These plant compounds or ligands, interact with sensory receptors to initiate an activity. These olfactory, ocular  and gustatory stimuli are then interpreted by the brain to produce the sensations of smell, sight and taste.

Eating addictions are not very different from drug addiction. They operate on the same receptor-ligand binding phenomenon that drugs, hormones and neurotransmitters do. Exercise is another type of addiction, a healthy addiction

Fast-food restaurants, comfort snacks and prepared food capitalize on food addiction by serving and providing food that is high in fat, a substance that is very addictive to the palate.

The signals are sent from the taste buds in the mouth to be interpreted by the hypothalamus where they are monitored, computed and evaluated via a series of interactions between neuropeptides, hormones and neurotransmitters.

Leptin, orexin, neuropeptide Y, ghrelin, serotonin and dopamine bind to a number of receptors involved in energy regulation, satiety and pleasure. These bindings occur in the Ventral Tegmental area (VTA) of the brain. The VTA responds to fat food and other addictive substances by producing more receptors, thus increasing the potential of addiction.

Leptin for example, binds to neurons in the brain involved with energy regulation thereby shutting down the urge to eat. Despite the sufficient production of leptin, obese people continue to eat.

The reason they overeat is similar to why adult onset or Type II (nutritional) diabetics fail to metabolize glucose even though they secrete an adequate amount of insulin.

Obese diabetics produce resisten, another peptide produced by fat cells. Resistin reduces the sensitivity to insulin, causing cells to become resistant to the hormone. In both instances, the receptor no longer recognizes and responds to its proper ligand (leptin and insulin) because its active site has been occupied by an alternative ligand.  In the case of leptin, the alternative ligand is one of a series of neuropeptides.

Orexin, named after the Greek word for appetite, are hunger-stimulating neuropeptides, produced in the hypothalamus. Orexin binds to G-protein coupled receptors setting off a series of events that produce an increase in appetite. Orexin opposes the action of leptin.

 

Over production of orexin induces overeating and sleepiness.

Neuropeptide Y is a neurotransmitter in the hypothalamus, involved with energy regulation. Neuropeptide Y increases the urge to eat and the avoidance of physical activity. High levels of this peptide is correlated with increased food intake and decreased expenditure of energy. Stress, high fat, and high sugar levels stimulate the release of neuropeptide Y.
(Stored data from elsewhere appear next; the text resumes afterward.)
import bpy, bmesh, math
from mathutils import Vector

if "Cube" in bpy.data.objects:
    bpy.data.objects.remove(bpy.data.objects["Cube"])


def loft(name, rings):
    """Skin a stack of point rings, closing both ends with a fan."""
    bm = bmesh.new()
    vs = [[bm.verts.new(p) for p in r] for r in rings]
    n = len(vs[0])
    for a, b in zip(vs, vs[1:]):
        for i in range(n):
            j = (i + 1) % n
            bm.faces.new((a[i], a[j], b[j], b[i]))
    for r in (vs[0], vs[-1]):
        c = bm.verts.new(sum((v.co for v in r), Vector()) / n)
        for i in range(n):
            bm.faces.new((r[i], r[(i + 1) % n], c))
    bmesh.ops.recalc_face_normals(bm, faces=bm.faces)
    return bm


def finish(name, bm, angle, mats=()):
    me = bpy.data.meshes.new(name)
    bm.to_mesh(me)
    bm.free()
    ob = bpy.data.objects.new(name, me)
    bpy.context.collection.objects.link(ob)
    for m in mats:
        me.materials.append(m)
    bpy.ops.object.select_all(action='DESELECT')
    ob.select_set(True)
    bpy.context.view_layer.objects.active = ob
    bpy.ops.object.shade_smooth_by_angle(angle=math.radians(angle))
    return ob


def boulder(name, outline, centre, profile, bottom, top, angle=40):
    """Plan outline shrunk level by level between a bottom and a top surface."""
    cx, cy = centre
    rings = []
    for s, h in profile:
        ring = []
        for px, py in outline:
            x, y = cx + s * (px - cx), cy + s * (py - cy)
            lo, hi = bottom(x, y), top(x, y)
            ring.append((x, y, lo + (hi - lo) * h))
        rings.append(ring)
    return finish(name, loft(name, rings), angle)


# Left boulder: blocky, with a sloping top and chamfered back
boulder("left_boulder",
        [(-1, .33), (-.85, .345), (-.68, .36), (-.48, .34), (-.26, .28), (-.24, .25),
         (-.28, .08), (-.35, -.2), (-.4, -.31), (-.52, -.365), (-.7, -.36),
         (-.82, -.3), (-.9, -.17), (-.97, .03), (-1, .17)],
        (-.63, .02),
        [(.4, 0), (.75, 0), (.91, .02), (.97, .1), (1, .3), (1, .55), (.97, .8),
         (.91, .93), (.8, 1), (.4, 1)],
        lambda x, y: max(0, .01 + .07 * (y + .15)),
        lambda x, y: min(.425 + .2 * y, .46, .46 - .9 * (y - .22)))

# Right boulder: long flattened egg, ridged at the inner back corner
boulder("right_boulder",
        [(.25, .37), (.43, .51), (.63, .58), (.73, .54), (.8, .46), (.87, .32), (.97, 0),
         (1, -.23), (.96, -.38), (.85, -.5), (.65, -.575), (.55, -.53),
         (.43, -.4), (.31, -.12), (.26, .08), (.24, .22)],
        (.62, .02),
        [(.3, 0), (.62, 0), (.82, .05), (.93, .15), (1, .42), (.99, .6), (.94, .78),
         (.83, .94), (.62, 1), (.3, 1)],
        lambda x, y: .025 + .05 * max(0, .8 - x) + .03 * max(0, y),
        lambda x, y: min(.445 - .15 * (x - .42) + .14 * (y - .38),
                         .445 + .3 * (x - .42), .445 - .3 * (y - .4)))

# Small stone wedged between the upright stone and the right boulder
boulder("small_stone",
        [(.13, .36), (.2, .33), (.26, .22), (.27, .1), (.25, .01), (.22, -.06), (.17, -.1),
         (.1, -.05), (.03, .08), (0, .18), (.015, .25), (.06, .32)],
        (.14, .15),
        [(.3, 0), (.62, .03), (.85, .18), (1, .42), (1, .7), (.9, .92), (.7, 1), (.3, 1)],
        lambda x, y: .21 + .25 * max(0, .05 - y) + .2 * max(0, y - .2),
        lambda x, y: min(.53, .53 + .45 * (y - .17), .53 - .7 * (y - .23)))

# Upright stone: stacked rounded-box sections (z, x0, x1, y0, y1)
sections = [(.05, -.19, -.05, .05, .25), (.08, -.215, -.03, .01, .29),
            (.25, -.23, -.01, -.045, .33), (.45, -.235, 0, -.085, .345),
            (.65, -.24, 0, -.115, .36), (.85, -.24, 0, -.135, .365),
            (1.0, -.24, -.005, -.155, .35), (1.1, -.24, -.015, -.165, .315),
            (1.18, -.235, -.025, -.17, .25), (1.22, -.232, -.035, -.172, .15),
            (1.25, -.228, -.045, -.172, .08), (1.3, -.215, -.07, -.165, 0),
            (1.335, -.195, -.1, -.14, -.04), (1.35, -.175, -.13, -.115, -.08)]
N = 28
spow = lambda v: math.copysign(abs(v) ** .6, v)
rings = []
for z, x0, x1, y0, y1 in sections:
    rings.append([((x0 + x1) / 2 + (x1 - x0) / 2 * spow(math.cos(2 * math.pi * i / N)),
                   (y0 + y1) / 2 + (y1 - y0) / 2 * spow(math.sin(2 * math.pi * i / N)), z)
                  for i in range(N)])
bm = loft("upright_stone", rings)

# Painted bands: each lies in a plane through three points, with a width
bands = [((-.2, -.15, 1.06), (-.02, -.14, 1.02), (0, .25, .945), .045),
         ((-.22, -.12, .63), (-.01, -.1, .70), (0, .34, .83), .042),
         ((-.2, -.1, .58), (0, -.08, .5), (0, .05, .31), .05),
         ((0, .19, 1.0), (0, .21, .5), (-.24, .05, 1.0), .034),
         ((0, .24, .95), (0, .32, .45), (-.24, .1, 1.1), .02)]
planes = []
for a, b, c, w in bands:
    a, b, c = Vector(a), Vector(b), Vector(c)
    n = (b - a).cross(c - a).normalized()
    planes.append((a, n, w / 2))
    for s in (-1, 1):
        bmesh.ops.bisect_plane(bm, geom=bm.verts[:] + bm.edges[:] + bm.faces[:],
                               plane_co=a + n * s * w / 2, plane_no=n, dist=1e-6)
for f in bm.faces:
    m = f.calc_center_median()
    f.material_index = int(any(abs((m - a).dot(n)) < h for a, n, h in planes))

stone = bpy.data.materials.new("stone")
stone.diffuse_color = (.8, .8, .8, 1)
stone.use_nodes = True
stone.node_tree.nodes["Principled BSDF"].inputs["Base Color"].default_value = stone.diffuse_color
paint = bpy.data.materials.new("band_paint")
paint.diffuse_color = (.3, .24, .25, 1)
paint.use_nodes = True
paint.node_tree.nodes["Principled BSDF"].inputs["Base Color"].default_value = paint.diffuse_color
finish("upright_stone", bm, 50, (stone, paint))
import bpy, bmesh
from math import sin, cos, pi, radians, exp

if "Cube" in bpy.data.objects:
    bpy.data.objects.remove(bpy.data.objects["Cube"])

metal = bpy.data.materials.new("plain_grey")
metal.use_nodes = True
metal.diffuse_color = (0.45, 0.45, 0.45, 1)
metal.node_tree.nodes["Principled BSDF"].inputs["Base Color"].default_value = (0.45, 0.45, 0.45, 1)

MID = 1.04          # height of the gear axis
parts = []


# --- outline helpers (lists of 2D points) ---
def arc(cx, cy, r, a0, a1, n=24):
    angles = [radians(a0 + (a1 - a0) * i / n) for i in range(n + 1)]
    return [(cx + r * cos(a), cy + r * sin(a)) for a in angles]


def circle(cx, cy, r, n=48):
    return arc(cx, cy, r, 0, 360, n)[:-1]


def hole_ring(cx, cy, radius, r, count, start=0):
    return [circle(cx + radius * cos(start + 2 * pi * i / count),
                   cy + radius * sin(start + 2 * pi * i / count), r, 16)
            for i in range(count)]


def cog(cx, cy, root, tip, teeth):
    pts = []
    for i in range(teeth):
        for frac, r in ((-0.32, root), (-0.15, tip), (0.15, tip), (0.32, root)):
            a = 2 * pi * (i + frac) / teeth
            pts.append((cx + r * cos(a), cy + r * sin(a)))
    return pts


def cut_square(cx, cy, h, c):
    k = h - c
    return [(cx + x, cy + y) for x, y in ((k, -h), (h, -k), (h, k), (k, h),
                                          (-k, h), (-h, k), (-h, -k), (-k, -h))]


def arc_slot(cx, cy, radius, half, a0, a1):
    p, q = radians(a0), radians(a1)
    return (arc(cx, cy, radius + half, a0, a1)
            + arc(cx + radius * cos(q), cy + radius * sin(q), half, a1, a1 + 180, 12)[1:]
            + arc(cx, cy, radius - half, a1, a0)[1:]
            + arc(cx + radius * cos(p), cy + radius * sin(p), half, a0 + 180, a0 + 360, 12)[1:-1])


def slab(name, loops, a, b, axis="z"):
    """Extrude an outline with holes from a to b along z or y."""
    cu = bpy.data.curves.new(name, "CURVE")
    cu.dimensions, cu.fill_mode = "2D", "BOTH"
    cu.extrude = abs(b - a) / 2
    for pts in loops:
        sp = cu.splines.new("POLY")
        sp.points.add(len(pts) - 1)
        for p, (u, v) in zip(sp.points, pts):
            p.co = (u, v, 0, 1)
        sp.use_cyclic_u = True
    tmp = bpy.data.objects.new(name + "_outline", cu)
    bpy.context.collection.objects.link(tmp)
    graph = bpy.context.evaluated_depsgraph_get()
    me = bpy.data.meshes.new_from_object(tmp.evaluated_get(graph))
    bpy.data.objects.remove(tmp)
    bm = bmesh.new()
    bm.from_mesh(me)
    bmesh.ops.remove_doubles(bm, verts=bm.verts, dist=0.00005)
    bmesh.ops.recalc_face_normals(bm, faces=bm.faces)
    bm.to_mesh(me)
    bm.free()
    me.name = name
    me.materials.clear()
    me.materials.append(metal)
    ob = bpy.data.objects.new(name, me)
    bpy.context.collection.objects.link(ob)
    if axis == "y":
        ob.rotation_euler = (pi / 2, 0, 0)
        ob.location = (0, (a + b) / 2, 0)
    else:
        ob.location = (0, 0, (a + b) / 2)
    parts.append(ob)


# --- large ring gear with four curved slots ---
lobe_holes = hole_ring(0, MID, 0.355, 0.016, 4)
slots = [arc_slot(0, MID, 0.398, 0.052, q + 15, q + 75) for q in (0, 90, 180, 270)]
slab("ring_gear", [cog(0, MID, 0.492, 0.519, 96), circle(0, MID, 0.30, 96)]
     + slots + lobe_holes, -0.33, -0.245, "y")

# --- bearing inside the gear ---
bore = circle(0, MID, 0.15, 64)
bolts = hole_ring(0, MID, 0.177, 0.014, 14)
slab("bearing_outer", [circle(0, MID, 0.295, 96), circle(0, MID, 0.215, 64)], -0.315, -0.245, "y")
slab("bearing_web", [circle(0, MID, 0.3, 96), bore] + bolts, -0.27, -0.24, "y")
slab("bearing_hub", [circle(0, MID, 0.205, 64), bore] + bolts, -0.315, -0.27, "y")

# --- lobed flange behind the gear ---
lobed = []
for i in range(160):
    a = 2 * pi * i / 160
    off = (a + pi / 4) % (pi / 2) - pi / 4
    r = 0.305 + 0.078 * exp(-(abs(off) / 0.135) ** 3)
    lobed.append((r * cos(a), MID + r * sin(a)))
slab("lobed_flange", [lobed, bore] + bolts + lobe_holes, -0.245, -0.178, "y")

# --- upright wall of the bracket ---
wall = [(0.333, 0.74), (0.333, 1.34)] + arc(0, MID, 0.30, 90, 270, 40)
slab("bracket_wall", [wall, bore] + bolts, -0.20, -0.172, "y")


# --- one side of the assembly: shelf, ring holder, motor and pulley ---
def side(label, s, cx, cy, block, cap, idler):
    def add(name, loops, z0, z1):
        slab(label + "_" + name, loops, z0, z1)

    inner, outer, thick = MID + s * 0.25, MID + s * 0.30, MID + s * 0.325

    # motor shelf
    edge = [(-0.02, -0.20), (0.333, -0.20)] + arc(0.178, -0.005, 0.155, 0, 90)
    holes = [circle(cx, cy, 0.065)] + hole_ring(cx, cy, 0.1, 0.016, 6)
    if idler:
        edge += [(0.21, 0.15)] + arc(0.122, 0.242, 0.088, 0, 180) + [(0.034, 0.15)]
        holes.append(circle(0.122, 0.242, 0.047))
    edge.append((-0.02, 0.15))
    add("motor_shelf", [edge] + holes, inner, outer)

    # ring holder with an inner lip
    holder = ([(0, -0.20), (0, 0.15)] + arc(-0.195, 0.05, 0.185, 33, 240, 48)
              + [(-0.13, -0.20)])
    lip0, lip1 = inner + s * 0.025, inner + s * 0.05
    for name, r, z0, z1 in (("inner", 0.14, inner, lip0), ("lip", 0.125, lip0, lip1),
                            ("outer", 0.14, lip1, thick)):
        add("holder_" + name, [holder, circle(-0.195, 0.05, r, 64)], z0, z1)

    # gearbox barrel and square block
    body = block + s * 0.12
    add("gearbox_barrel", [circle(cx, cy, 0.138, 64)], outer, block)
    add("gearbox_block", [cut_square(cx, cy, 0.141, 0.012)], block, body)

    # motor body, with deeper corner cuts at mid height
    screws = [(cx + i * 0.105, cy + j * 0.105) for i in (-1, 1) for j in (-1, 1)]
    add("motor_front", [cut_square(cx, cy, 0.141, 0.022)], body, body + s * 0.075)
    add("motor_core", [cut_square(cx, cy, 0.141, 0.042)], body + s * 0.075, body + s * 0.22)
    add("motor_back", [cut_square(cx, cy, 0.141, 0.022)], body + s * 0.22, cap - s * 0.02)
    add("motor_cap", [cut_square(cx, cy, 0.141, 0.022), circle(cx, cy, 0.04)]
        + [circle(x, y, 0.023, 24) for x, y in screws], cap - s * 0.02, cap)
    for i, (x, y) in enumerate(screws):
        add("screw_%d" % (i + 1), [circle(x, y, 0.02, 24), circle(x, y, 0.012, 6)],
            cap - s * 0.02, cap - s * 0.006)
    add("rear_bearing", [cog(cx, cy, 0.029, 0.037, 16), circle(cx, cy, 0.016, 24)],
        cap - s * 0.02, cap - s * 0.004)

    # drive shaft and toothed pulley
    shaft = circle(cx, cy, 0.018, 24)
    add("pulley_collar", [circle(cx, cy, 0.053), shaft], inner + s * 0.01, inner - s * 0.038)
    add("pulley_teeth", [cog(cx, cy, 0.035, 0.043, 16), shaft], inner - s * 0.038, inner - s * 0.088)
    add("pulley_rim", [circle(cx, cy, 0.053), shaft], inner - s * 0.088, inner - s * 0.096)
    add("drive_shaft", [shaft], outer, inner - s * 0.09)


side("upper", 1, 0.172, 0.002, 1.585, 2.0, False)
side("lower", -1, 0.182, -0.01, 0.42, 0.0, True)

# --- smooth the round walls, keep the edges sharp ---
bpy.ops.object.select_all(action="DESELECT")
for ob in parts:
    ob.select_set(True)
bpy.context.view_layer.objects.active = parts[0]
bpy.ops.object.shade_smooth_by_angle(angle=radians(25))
Neuropeptide Y opposes the actions of leptin. Both in the satiety neurons in the hypothalamus and on sites where leptin causes the repression of appetite. This explains the experience of the obese who fail to stop eating despite adequate amounts of leptin.

 

Overproduction of Neuropeptide Y is linked to obesity.

Repression of Neuropeptide Y may lead to weight loss.

 

Both orexin and Neuropeptide Y stimulates appetite and produces an urge to eat. Leptin on the other hand, prevents the synthesis of Neuropeptide Y.